HOW TO COMPLETE THIS TASK: Reproduce exactly the stretch of lines running from the line with "geometry.setAttribute('normal', whole.getAttribute('normal'));" to the end of the entries below.

DATA TO EXAMINE:
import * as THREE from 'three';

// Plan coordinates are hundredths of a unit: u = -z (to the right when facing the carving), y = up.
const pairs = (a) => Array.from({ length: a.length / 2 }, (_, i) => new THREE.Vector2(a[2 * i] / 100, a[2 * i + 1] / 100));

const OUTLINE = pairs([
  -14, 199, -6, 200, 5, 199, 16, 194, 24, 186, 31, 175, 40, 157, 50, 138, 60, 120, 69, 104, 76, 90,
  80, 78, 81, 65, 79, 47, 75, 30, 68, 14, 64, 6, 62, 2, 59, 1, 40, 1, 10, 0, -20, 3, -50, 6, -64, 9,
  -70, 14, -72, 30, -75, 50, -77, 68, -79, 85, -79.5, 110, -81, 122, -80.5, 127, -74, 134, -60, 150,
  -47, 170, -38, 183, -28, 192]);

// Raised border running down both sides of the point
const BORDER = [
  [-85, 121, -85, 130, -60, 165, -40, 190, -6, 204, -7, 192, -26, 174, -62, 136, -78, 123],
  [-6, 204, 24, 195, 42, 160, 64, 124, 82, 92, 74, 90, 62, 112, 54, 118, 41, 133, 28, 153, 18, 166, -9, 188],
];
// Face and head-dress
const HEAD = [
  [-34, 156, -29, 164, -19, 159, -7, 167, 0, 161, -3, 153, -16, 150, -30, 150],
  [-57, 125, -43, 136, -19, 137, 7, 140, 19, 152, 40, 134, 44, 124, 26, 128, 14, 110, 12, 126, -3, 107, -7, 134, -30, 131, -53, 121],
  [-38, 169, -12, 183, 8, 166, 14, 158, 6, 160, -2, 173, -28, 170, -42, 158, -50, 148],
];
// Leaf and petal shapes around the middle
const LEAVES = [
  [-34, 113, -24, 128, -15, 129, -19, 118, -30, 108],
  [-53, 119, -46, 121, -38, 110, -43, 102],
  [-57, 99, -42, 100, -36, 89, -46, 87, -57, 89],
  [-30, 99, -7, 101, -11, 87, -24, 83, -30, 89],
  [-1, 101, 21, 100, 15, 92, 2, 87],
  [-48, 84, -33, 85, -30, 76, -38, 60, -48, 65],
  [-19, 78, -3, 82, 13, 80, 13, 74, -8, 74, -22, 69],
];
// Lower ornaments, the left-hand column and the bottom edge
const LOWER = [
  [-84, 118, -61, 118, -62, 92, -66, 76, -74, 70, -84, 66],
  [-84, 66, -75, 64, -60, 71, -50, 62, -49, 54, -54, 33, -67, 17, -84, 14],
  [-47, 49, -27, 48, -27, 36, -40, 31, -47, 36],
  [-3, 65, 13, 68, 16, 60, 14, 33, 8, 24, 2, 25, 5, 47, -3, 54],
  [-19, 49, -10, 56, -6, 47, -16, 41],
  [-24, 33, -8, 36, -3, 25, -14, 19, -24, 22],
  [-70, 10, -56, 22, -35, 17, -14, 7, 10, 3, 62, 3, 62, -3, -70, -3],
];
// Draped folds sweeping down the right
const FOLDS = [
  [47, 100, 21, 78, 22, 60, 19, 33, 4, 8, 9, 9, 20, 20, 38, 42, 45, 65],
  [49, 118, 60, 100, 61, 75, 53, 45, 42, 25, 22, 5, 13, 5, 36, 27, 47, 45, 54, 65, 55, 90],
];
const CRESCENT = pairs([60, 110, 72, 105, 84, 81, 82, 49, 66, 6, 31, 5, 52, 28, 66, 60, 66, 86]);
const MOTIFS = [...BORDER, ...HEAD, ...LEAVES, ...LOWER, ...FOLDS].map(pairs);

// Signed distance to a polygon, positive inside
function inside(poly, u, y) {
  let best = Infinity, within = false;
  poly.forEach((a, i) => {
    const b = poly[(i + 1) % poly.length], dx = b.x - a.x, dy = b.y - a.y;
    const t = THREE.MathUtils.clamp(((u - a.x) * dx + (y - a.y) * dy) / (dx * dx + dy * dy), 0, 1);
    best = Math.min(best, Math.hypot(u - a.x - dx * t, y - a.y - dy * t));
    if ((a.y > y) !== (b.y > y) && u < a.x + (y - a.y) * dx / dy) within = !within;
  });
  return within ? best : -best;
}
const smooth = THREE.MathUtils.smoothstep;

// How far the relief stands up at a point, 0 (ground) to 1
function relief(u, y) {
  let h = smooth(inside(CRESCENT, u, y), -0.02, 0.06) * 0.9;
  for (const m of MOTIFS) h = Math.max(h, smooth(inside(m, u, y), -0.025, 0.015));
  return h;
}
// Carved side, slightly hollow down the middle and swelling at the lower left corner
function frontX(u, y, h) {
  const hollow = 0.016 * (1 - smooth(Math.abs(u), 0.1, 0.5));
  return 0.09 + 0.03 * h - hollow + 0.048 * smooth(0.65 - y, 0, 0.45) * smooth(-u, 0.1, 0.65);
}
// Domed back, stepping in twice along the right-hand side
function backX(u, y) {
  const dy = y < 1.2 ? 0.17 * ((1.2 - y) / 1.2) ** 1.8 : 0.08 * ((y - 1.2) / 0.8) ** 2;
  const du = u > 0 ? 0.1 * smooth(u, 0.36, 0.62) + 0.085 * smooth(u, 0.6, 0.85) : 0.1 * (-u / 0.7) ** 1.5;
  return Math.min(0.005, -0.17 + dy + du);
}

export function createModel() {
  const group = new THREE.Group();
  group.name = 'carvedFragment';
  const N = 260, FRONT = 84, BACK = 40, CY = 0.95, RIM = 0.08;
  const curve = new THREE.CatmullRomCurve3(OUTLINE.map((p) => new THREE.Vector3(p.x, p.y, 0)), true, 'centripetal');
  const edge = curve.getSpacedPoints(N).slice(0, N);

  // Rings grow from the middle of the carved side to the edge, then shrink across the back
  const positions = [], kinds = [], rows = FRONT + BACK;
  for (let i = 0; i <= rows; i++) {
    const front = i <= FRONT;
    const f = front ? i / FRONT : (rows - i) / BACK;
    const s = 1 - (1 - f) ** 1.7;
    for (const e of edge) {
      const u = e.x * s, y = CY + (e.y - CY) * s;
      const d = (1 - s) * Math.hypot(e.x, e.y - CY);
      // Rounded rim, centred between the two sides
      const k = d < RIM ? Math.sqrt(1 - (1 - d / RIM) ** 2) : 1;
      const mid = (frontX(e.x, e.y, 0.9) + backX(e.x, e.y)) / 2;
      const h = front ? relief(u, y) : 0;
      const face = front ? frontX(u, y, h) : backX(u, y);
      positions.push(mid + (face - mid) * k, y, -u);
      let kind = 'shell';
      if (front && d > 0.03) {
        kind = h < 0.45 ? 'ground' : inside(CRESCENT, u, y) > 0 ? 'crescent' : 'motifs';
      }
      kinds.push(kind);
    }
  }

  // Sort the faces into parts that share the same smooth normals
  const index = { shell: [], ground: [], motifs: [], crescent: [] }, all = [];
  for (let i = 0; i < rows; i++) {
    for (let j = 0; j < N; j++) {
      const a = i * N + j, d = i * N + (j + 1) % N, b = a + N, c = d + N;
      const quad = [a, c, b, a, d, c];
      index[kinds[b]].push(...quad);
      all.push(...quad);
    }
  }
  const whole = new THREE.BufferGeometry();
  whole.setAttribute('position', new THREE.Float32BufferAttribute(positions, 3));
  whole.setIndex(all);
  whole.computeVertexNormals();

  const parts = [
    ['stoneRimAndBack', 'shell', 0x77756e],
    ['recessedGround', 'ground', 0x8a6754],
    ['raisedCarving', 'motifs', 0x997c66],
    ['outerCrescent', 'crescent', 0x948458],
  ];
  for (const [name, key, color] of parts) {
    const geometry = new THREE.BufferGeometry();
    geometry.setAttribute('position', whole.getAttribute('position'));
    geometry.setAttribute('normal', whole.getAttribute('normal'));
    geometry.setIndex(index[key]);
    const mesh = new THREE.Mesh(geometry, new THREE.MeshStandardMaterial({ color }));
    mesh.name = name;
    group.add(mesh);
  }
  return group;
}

RESULT OF THIS TASK:
    geometry.setAttribute('normal', whole.getAttribute('normal'));
    geometry.setIndex(index[key]);
    const mesh = new THREE.Mesh(geometry, new THREE.MeshStandardMaterial({ color }));
    mesh.name = name;
    group.add(mesh);
  }
  return group;
}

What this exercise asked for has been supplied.